TS: What made Budapest so exciting?
NP: Well, my mom and I were able to see a lot of the city because we were there for so long. We got to go to the famous opera and the Turkish baths. Also we saw a Hungarian movie and ate really traditional Hungarian food. Their pastries are fantastic!
TS: So have you made friends all over the world through fencing? NP: Yes. Most of the fencers are really sociable and want to be friends with the Americans. In the past few years I’ve gotten close with a few German, Hungarian and French kids. This summer my German friend came to New York for 16 days just to visit.
TS: Sounds like you’re doing a great job of balancing your burgeoning fencing career with high school life.
NP: Yeah, it can get a bit overwhelming and frustrating at times, but it’s all worth it because fencing is what I love doing. It has truly been a rewarding experience.
TS: Looking ahead, what are your goals for the future?
NP: I definitely plan on going to the Olympics in 2012, 2016 and maybe 2020. Hopefully a medal will be in my prospects. This year the senior team got a silver medal at the Beijing Olympics, so anything is possible.
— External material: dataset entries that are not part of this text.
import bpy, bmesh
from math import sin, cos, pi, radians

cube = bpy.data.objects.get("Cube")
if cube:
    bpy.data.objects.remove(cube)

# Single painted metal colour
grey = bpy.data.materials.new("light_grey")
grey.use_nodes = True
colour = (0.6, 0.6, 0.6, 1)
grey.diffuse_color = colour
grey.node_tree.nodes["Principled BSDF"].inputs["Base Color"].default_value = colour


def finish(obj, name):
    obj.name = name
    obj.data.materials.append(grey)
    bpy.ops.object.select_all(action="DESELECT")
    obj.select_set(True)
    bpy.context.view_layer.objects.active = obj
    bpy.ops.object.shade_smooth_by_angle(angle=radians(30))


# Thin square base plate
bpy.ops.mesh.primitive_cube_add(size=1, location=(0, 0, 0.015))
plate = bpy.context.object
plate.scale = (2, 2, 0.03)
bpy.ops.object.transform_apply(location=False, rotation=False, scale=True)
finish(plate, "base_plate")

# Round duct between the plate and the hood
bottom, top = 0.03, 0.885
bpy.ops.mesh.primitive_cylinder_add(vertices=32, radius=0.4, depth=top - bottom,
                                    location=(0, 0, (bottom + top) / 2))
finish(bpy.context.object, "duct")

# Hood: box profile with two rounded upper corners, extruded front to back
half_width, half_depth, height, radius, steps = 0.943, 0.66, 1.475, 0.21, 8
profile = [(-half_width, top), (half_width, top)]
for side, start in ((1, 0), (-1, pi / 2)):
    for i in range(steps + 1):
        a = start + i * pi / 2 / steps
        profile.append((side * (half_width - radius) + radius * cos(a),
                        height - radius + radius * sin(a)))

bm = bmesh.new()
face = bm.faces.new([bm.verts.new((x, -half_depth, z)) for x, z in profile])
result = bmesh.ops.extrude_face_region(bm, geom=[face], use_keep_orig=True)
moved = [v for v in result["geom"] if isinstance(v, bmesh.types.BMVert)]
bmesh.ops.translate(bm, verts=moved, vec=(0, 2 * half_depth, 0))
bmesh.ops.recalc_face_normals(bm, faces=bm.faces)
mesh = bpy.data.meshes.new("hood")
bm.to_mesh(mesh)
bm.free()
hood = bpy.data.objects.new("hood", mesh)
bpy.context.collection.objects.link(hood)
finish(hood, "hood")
American fencing has come a long way since Europeans dominated in the 20th century.